Exercise requirements: Where in the listing does the word "radians" appear? Report each line that holds it.
---- Extracted entries
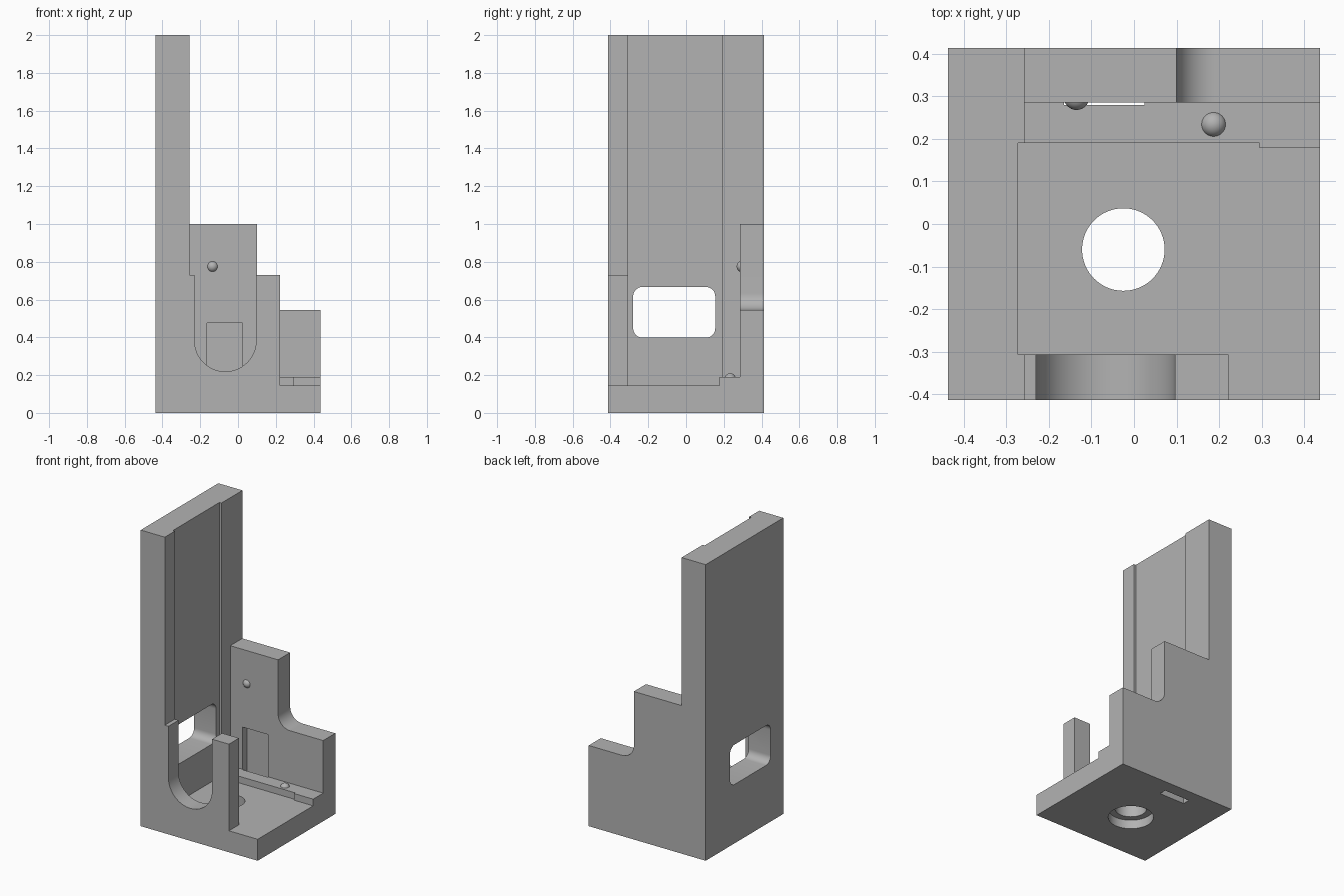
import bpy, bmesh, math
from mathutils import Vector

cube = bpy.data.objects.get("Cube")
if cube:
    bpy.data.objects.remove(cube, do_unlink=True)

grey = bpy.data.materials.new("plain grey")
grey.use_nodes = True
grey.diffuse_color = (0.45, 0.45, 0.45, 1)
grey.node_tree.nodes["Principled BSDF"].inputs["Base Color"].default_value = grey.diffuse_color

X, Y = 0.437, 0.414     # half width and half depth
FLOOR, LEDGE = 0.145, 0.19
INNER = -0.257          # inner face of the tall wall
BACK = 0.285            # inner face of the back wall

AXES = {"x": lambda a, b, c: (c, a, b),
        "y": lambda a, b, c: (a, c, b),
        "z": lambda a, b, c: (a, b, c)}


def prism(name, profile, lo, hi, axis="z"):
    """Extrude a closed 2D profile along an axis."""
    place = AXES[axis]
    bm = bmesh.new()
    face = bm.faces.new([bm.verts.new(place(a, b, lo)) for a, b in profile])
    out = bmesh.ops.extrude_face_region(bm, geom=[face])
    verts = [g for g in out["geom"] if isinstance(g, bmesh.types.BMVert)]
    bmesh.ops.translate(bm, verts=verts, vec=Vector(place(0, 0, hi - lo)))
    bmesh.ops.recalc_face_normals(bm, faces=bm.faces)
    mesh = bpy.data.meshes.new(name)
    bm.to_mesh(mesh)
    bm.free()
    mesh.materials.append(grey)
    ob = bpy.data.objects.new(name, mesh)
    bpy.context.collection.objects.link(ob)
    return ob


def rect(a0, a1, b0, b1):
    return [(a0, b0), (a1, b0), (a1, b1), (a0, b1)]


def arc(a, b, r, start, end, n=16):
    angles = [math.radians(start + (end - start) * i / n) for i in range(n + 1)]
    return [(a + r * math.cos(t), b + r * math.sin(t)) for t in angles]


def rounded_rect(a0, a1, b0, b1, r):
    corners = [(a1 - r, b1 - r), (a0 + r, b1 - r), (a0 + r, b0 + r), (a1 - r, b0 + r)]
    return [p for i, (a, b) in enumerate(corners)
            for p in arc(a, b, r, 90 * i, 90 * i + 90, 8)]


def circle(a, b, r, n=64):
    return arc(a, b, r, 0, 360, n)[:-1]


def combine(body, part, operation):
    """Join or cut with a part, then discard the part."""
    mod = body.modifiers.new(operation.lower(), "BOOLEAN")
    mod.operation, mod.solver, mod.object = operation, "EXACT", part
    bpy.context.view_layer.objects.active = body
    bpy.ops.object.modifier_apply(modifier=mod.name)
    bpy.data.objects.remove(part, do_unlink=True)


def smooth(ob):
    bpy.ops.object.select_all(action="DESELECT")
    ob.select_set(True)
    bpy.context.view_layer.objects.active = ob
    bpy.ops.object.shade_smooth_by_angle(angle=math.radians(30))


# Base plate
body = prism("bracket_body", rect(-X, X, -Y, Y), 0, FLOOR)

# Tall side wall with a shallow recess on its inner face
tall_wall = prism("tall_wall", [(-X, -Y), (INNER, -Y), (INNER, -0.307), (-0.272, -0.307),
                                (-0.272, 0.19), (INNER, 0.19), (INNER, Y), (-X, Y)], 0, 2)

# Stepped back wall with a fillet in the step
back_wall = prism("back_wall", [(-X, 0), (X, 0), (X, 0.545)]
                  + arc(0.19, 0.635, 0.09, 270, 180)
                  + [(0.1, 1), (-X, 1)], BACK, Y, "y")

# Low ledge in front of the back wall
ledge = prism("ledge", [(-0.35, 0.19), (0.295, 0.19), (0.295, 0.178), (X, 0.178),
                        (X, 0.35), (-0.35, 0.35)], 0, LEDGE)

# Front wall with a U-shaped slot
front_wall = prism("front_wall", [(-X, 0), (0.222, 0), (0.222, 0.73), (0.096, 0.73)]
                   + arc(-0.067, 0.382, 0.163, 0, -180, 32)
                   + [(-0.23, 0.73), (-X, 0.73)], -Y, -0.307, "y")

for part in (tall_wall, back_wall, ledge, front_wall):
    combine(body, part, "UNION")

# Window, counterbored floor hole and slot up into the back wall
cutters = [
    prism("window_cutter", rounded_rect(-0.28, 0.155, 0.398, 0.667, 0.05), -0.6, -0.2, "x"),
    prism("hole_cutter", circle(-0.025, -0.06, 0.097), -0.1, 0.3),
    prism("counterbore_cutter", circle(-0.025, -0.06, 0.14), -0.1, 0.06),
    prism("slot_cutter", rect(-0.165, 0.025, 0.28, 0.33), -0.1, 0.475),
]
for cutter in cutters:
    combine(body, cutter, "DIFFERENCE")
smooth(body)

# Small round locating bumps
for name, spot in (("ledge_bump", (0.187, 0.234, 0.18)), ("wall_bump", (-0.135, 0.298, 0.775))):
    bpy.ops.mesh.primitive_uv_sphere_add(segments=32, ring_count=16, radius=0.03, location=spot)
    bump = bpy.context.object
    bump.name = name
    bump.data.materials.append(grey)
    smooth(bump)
--------
Expected output:
    angles = [math.radians(start + (end - start) * i / n) for i in range(n + 1)]
    bpy.ops.object.shade_smooth_by_angle(angle=math.radians(30))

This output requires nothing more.